═══ Exercise materials ═══
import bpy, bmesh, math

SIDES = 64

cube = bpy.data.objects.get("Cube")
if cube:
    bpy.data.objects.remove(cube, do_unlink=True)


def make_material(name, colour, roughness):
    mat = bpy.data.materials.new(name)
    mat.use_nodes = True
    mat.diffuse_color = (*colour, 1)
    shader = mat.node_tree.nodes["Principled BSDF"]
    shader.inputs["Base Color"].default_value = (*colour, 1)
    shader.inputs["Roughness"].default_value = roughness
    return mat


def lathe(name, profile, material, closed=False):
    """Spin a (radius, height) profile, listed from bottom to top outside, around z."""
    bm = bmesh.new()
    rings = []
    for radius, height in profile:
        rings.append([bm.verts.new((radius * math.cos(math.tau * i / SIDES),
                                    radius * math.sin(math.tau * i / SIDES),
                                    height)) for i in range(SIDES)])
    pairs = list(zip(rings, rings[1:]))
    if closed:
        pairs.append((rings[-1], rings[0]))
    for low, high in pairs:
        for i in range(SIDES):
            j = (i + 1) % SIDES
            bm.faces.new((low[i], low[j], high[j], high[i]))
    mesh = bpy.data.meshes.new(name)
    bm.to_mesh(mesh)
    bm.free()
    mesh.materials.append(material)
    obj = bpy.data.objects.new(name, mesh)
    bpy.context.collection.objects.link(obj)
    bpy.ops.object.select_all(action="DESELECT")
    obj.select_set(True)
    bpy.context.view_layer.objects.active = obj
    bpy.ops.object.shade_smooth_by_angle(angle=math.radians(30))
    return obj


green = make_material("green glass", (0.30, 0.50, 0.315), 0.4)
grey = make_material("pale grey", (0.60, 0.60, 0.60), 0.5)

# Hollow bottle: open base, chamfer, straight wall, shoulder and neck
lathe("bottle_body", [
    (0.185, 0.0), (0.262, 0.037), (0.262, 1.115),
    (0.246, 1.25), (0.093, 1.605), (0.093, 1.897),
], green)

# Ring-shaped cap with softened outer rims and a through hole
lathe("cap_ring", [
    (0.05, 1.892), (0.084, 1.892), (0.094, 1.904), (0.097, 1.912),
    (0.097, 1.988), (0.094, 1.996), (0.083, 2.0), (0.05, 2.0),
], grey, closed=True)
═══
Work to be completed ::
Search the entries for the word "data", then copy every line in which it is found.

Response to the task ::
cube = bpy.data.objects.get("Cube")
    bpy.data.objects.remove(cube, do_unlink=True)
    mat = bpy.data.materials.new(name)
    mesh = bpy.data.meshes.new(name)
    obj = bpy.data.objects.new(name, mesh)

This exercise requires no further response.